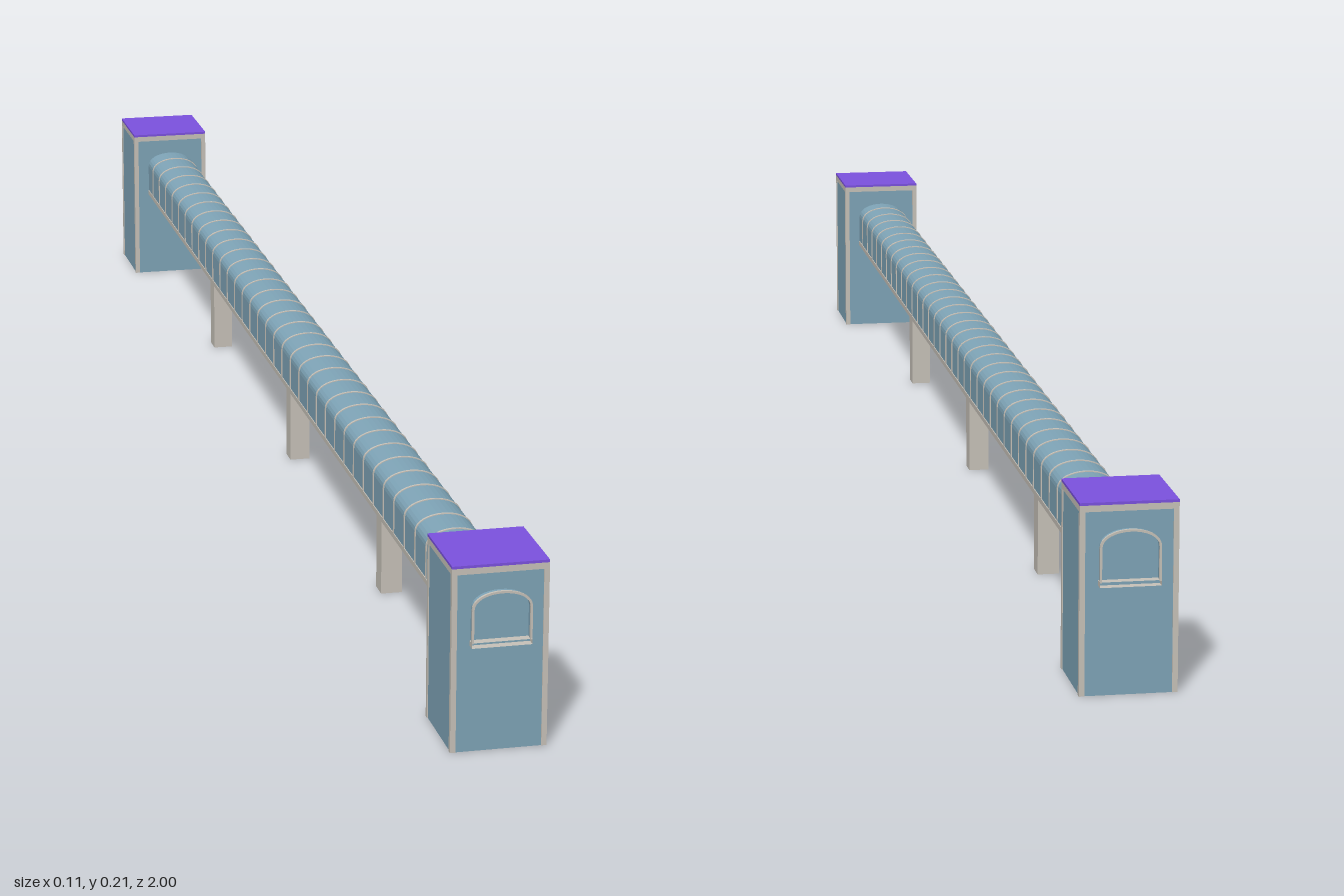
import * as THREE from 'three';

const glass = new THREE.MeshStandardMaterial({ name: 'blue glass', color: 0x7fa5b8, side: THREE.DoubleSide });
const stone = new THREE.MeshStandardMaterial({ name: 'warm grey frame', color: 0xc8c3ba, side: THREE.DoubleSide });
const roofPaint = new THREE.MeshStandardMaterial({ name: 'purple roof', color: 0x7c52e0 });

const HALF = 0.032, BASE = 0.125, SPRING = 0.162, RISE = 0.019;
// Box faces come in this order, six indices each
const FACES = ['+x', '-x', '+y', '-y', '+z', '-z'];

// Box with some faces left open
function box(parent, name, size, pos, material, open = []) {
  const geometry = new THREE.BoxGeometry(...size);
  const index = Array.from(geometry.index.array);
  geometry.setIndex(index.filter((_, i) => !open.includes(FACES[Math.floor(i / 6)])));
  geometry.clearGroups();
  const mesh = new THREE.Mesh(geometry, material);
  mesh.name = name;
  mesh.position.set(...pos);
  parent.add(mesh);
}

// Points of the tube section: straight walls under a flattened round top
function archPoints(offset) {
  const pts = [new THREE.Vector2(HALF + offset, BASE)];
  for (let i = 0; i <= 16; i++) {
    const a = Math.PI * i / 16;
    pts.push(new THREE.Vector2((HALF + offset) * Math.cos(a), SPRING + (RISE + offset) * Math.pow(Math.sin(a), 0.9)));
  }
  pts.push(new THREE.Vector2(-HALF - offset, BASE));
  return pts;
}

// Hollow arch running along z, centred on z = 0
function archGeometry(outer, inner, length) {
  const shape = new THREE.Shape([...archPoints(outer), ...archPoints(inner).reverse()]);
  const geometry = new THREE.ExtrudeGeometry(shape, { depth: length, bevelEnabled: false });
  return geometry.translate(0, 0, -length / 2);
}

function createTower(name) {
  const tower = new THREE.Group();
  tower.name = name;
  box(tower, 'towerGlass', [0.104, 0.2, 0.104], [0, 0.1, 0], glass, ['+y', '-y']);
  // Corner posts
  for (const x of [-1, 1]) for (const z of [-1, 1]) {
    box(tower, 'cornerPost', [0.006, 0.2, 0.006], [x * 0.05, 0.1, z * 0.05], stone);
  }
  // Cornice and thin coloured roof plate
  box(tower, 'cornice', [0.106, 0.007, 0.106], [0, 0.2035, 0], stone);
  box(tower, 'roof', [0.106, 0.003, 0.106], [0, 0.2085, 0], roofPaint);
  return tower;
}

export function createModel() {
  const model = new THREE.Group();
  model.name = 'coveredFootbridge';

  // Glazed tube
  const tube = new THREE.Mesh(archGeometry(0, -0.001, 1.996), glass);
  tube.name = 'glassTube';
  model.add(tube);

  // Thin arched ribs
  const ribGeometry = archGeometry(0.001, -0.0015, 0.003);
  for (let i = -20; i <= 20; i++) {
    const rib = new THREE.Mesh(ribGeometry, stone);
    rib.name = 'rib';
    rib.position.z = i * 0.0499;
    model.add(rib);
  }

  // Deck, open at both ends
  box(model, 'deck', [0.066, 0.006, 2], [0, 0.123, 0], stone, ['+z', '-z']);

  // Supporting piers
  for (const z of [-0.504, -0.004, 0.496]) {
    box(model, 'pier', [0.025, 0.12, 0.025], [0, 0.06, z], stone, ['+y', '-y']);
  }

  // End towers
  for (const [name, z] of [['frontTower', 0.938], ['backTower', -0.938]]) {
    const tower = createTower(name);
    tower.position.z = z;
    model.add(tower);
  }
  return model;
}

- Directions -
Read the records above. Show each line that has the string "HALF".

- Exercise result -
const HALF = 0.032, BASE = 0.125, SPRING = 0.162, RISE = 0.019;
  const pts = [new THREE.Vector2(HALF + offset, BASE)];
    pts.push(new THREE.Vector2((HALF + offset) * Math.cos(a), SPRING + (RISE + offset) * Math.pow(Math.sin(a), 0.9)));
  pts.push(new THREE.Vector2(-HALF - offset, BASE));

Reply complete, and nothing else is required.